What is being asked:
Looking at the data below, count the lines that contain the string "section". Write only the total.

Document images with source code:
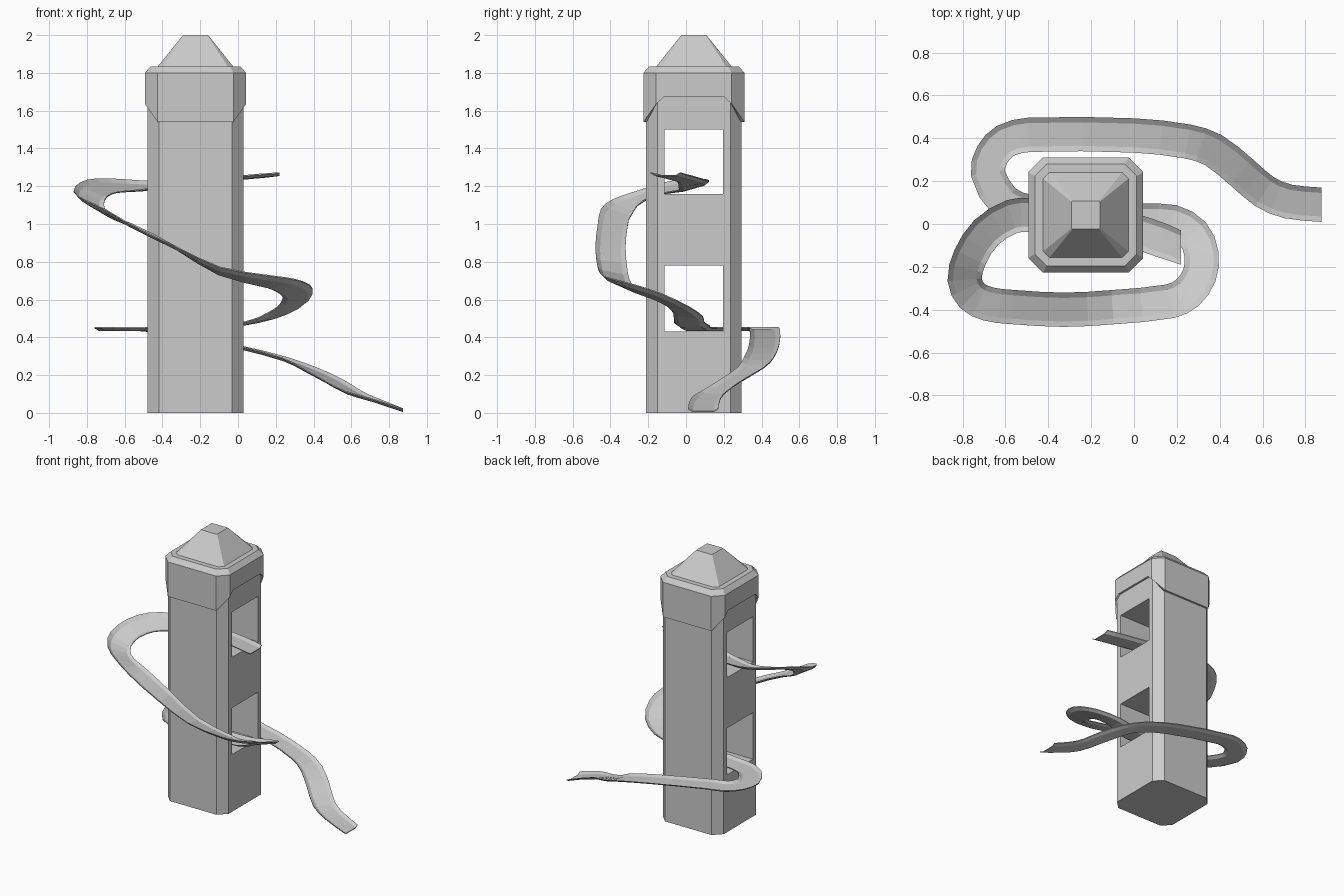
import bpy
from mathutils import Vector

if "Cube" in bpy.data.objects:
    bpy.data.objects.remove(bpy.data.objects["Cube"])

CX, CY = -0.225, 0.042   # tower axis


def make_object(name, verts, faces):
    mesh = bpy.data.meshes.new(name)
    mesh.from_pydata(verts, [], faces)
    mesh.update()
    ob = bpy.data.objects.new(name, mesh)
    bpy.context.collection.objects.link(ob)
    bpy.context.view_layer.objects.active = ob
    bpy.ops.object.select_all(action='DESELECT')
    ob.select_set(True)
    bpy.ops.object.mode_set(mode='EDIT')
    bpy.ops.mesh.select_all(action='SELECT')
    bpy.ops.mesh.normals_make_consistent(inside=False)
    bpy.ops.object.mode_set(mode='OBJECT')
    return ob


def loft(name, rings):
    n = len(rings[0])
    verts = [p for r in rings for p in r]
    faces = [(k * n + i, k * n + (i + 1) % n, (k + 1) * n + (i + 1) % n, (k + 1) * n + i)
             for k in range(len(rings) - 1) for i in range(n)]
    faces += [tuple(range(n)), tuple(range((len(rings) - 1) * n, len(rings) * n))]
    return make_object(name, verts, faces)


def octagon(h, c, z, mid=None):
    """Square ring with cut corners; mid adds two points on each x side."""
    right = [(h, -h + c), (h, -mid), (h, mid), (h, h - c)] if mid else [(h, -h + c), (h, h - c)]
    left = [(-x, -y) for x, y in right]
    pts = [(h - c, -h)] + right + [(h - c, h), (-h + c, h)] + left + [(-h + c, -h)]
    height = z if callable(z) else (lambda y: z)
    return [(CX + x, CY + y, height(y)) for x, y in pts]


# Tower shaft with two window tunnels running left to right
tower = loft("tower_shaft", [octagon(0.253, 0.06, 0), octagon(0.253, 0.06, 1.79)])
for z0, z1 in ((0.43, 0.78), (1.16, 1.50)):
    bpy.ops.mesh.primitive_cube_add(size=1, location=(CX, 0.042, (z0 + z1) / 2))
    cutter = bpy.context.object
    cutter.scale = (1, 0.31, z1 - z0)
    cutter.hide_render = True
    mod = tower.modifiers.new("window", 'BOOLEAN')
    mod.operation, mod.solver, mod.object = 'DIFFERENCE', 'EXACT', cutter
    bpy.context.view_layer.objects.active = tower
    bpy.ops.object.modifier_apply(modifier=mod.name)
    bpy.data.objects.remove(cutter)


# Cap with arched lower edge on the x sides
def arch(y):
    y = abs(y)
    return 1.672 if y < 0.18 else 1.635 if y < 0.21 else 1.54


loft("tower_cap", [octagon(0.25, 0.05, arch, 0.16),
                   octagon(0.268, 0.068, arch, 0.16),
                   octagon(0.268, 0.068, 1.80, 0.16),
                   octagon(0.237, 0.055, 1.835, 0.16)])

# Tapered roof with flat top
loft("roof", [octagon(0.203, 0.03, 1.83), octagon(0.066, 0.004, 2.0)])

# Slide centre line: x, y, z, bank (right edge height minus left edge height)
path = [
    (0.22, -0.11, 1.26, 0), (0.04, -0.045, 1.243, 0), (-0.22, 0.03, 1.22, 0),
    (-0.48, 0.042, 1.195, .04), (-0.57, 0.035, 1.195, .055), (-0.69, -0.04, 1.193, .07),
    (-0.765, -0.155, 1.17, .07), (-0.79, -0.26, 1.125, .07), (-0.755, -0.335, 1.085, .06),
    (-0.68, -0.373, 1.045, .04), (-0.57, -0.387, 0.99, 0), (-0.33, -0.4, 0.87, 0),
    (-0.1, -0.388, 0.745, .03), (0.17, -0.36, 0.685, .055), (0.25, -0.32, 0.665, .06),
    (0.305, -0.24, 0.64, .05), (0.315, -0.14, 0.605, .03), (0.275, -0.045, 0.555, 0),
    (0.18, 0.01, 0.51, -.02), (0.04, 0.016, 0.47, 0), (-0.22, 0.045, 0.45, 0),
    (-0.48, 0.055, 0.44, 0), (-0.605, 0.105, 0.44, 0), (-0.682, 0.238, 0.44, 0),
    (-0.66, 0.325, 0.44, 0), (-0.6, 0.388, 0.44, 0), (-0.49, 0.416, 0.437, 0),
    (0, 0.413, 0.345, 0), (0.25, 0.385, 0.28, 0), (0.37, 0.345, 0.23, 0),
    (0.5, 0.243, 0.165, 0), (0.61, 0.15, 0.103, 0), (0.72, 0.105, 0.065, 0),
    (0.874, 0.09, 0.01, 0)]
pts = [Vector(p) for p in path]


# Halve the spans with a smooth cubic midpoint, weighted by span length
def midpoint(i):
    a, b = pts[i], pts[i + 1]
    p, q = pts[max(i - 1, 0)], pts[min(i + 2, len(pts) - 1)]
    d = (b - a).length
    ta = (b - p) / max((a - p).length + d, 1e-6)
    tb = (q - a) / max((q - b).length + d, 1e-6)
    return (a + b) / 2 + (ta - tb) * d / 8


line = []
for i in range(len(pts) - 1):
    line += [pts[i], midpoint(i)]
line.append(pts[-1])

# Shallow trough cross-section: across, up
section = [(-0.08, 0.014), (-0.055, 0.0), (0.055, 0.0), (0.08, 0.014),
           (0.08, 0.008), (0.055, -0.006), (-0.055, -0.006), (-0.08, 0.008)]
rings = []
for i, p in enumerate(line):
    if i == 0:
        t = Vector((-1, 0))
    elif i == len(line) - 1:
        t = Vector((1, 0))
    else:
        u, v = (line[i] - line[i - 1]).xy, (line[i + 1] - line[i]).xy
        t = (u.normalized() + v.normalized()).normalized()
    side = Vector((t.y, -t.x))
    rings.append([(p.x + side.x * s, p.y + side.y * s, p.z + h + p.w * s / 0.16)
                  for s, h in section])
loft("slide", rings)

Exercise output:
3